> **TASK REQUIREMENTS**: In the data below, which lines contain "append"? List them by copying each one.
====== INFORMATION ======
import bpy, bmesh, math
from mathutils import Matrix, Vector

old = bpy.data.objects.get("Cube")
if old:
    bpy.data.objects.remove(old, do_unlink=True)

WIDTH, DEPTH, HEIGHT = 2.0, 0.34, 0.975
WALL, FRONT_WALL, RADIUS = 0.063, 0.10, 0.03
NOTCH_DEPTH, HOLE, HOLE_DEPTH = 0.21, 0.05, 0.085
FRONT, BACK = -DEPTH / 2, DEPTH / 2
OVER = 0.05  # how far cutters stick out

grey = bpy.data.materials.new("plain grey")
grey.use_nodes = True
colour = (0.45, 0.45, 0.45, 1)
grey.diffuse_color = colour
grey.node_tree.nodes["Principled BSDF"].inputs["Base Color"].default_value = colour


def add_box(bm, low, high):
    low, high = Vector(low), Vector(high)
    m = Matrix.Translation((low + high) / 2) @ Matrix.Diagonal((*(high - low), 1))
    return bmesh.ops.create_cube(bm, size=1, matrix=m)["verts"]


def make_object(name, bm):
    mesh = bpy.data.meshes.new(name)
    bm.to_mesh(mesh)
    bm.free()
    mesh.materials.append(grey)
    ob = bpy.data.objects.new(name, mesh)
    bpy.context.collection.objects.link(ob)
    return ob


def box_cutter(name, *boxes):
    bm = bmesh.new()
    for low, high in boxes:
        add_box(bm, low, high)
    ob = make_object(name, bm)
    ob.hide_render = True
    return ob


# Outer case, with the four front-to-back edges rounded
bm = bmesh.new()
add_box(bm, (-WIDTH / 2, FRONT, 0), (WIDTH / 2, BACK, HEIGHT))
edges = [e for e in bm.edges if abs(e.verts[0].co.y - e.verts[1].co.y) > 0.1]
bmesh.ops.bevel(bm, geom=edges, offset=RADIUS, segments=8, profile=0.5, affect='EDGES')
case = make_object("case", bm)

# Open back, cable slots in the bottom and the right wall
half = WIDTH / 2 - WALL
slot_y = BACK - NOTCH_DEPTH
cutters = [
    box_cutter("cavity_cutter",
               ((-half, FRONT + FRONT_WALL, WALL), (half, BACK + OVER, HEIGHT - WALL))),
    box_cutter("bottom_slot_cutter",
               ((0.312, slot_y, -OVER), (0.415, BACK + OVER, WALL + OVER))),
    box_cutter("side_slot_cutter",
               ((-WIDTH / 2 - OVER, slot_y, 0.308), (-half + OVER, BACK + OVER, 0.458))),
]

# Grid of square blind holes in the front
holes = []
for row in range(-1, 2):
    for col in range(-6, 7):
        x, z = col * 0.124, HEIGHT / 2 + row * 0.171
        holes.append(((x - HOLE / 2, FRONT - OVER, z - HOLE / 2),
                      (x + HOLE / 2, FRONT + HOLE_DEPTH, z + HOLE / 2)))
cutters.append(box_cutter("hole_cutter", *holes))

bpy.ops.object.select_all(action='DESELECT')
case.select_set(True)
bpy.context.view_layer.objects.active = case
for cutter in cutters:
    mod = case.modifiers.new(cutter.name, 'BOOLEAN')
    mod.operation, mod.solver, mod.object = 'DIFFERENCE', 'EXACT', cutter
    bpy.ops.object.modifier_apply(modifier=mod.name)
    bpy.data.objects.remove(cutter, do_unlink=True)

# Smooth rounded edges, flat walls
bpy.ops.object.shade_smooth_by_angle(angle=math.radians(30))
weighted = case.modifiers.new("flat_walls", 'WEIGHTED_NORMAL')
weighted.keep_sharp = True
======
> **RESULT**:
    mesh.materials.append(grey)
        holes.append(((x - HOLE / 2, FRONT - OVER, z - HOLE / 2),
cutters.append(box_cutter("hole_cutter", *holes))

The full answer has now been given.